We tend to believe what we read on the net but in each situation, your circumstances may be slightly different, however, if you can talk with your doctor then they will be able to direct you to the appropriate help.
If you are 25 years or under then Kids Helpline 1800 55 1800 may be of assistance by phone, webchat or online or perhaps Home | 1800RESPECT or copy and paste this 'Dealing with a toxic friendship | ReachOut Australia'.
It would be great to hear back from you.
Hi Geoff, thank you so much. Double standards are one, various control measures have also come into it. Eg what subjects are ok to talk about and when, what responses are appropriate in public.
Toxic relationships are difficult, especially trying to identify one when you are in it. I am sorry.
You can see your GP and discuss what options could be available therapy-wise in trying to deal with a toxic person. Otherwise, you can try the links Geoff suggested.

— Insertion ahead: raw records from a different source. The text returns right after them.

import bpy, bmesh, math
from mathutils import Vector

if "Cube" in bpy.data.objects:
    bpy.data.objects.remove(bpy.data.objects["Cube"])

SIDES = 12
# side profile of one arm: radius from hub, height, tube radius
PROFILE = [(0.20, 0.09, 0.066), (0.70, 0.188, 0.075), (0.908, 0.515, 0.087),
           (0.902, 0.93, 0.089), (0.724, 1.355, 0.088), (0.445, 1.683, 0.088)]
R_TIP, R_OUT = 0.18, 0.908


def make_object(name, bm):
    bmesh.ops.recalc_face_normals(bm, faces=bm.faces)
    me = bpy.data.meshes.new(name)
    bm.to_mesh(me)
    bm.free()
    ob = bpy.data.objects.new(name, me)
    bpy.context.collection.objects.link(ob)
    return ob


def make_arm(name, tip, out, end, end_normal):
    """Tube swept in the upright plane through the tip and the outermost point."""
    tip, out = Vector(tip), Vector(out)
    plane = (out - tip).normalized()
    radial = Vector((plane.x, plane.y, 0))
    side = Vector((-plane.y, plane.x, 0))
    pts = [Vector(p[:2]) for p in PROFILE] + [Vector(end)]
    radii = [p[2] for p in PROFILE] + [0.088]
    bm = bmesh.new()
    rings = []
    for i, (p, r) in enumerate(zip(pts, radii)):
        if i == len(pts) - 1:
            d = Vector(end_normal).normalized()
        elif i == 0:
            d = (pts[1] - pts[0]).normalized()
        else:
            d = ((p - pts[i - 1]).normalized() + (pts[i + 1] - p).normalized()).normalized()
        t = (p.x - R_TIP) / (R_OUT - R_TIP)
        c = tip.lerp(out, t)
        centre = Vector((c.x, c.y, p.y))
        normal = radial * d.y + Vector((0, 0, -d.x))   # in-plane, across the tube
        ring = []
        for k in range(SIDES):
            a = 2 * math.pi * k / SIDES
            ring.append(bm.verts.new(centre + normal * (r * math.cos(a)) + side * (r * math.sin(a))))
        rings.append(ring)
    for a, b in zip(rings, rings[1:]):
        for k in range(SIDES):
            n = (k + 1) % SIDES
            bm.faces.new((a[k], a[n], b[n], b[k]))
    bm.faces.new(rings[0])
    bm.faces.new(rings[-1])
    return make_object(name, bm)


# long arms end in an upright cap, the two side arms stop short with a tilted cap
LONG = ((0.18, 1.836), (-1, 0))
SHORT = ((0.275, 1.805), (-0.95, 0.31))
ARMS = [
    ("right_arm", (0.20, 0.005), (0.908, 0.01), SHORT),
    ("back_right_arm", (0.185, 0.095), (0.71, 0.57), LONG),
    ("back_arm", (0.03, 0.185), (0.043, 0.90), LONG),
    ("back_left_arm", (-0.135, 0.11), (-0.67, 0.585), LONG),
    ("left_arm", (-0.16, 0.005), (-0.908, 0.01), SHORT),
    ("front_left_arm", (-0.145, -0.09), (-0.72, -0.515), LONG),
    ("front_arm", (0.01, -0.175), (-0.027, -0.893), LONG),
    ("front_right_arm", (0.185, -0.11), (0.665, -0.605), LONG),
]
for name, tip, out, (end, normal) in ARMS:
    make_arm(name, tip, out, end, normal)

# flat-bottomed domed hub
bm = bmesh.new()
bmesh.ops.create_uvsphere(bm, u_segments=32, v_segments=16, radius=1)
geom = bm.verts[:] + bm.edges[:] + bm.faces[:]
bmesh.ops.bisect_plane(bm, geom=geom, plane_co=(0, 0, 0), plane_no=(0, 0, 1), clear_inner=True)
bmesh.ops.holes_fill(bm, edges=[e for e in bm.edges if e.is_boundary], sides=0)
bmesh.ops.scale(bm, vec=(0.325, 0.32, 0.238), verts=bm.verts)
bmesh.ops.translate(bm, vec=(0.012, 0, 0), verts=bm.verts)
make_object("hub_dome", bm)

Hi there Newbie 78 - thanks for reaching out!
I have not experienced this personally but have a good friend (male) who has. His partner was habitually negative, putting him down, was difficult to deal with and as a result my friend often felt worthless.

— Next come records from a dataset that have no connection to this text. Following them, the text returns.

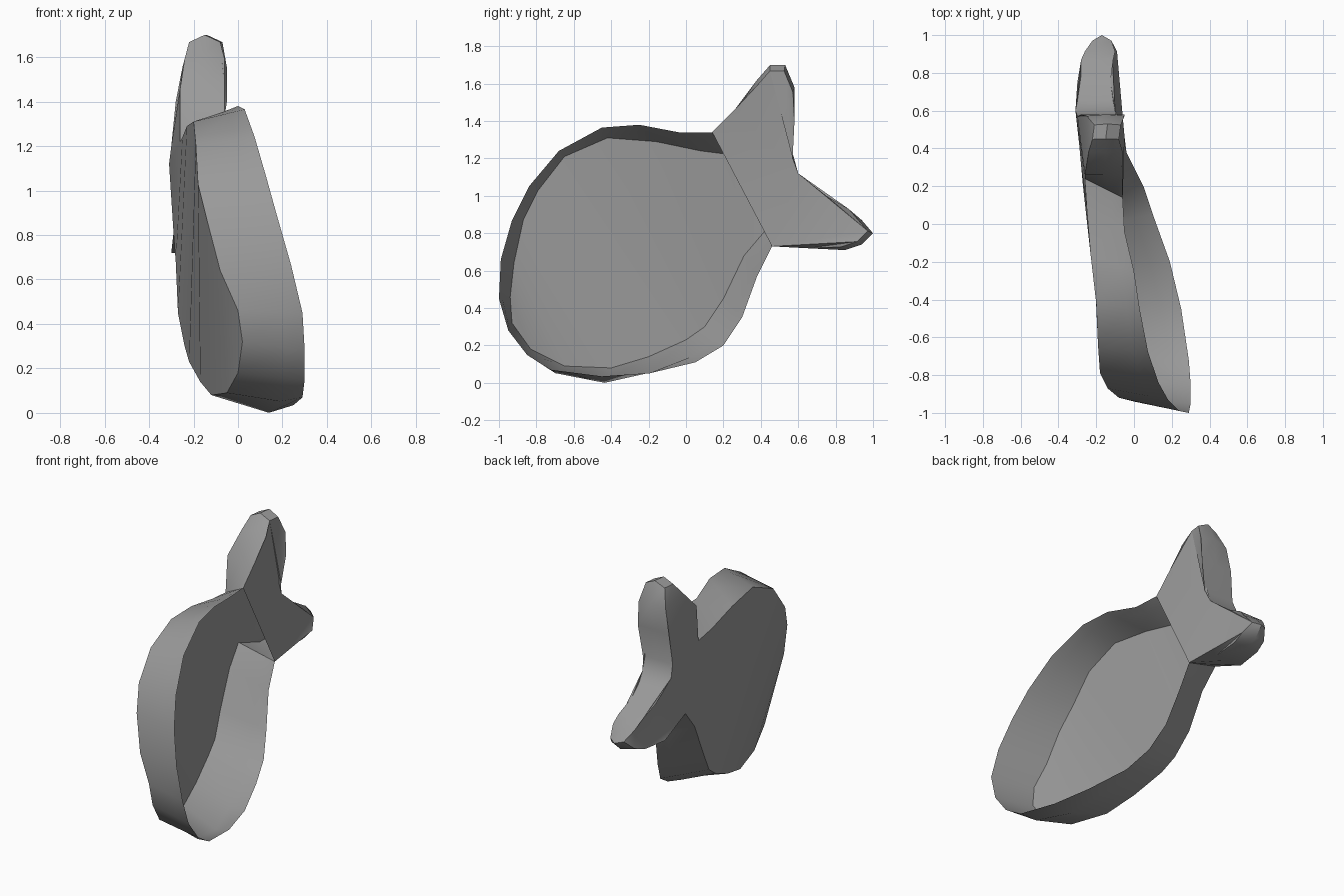
import bpy, bmesh, math

if "Cube" in bpy.data.objects:
    bpy.data.objects.remove(bpy.data.objects["Cube"])

# body rim and body floor, (y, z, x), from the upper tail joint round to the lower one
rim = [(.14, 1.34, -.06), (-.04, 1.34, -.05), (-.25, 1.38, 0), (-.45, 1.365, .03),
       (-.68, 1.24, .075), (-.84, 1.05, .13), (-.93, .87, .18), (-.99, .66, .24),
       (-1, .45, .29), (-.95, .28, .3), (-.85, .15, .3), (-.72, .07, .29),
       (-.45, .035, .25), (-.2, .05, .19), (.05, .11, .10), (.2, .2, .05),
       (.3, .35, 0), (.38, .57, -.04), (.46, .73, -.05)]
floor = [(.24, 1.22, -.26), (.08, 1.24, -.25), (-.16, 1.29, -.23), (-.42, 1.31, -.2),
         (-.65, 1.21, -.19), (-.79, 1.03, -.18), (-.87, .87, -.14), (-.92, .64, -.08),
         (-.94, .46, 0), (-.93, .32, .02), (-.83, .18, 0), (-.65, .09, -.05),
         (-.4, .08, -.12), (-.2, .14, -.17), (0, .23, -.22), (.1, .3, -.24),
         (.2, .45, -.27), (.31, .68, -.28), (.42, .81, -.29)]
# tail outline, (y, z, front x, back x), from the lower joint round to the upper one
tail = [(.65, .72, -.11, -.3), (.85, .71, -.1, -.28), (.94, .74, -.09, -.26),
        (1, .8, -.12, -.22), (.94, .87, -.1, -.26), (.87, .93, -.11, -.28),
        (.75, 1, -.125, -.3), (.65, 1.06, -.11, -.3), (.6, 1.12, -.1, -.31),
        (.57, 1.2, -.08, -.3), (.58, 1.4, -.05, -.28), (.58, 1.58, -.05, -.25),
        (.53, 1.7, -.07, -.21), (.45, 1.7, -.08, -.22), (.38, 1.62, -.06, -.24),
        (.26, 1.46, -.06, -.26)]
NOTCH = 9  # place of the fork in the tail loops

bm = bmesh.new()


def ring(points):
    return [bm.verts.new((x, y, z)) for y, z, x in points]


def strip(a, b):
    for i in range(len(a) - 1):
        quad = list(dict.fromkeys((a[i], a[i + 1], b[i + 1], b[i])))
        bm.faces.new(quad)


def pull(y, z):
    # draw the fin tips in toward the tail root, so their edges are rounded
    k = .95 if math.hypot(y - .42, z - 1.05) > .5 else 1
    return .42 + k * (y - .42), 1.05 + k * (z - 1.05)


# body wall, bulging slightly below the rim at the bottom
middle = []
for i, (r, f) in enumerate(zip(rim, floor)):
    y, z, x = [.7 * p + .3 * q for p, q in zip(r, f)]
    middle.append((y, z - .048 * math.exp(-((i - 12) / 1.2) ** 2), x))
rim_v, mid_v, floor_v = ring(rim), ring(middle), ring(floor)
strip(rim_v, mid_v)
strip(mid_v, floor_v)

# body floor, bent only along the length of the fish
strip(floor_v[:10], floor_v[:8:-1])

# tail side wall in two rows, joined to the body at both corners
front = ring([pull(y, z) + (f,) for y, z, f, b in tail])
centre = ring([(y, z, (f + b) / 2) for y, z, f, b in tail])
back = ring([pull(y, z) + (b,) for y, z, f, b in tail])
loops = [[a[-1]] + mid + [a[0]] for a, mid in
         ((rim_v, front), (mid_v, centre), (floor_v, back))]
strip(loops[0], loops[1])
strip(loops[1], loops[2])

# tail front and back plates: a root triangle and two lobes each
plates = []
for loop in (loops[0], loops[2]):
    plates.append(bm.faces.new((loop[0], loop[NOTCH], loop[-1])))
    plates.append(bm.faces.new(loop[:NOTCH + 1]))
    plates.append(bm.faces.new(loop[NOTCH:]))
bmesh.ops.triangulate(bm, faces=plates, ngon_method='EAR_CLIP')
bmesh.ops.recalc_face_normals(bm, faces=bm.faces)

mesh = bpy.data.meshes.new("fish_shaped_dish")
bm.to_mesh(mesh)
bm.free()
dish = bpy.data.objects.new("fish_shaped_dish", mesh)
bpy.context.collection.objects.link(dish)

# dark grey finish
grey = bpy.data.materials.new("dark_grey")
grey.diffuse_color = (.32, .32, .32, 1)
grey.use_nodes = True
grey.node_tree.nodes["Principled BSDF"].inputs["Base Color"].default_value = grey.diffuse_color
mesh.materials.append(grey)

bpy.context.view_layer.objects.active = dish
dish.select_set(True)
bpy.ops.object.shade_smooth_by_angle(angle=math.radians(40))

He sought advice and found that this particular condition is very often brought about by that person struggling to deal with their own stresses and traumas. Mostly these are not apparent.
Of course I am not at all qualified to give advice on this subject or even begin to recognise that it is toxic personality - just to pass on what happened with my friend.
After a lot of thought and preparation, he sat his partner down and made it very that he held her in very high regard and wanted a successful and enduring relationship. That lead on to him saying how hurt he was by some of her comments, wondered if there was much respect there, and how it was effecting how he felt about her. He was very careful not to get defensive about any spontaneous responses she gave.
That set up a suitable platform to ask her if everything was OK and could he possibly help in any way. From what I have heard, her response was heartbreaking - personal childhood details that my friend was never aware about. He was careful to listen intently and not interrupt - just listen and acknowledge what she was saying.
The good news is that once the background was in the open, the two of them could discuss their feelings much more openly and with the respect that was missing earlier. He said it was quite difficult to do so initially, but did get easier with practice.
They are still together and I understand have a pretty good relationship, although from time to time my friend has to remind her of their discussion.
So from what I hear, your situation may benefit from a similar response, but I hasten to add that every relationship is different and may benefit from a slightly different approach.
It may be worthwhile seeking professional advice as recommended by Geoff.
I hope this helps a little bit - very happy to discuss further if that would help.
Regards, The Bro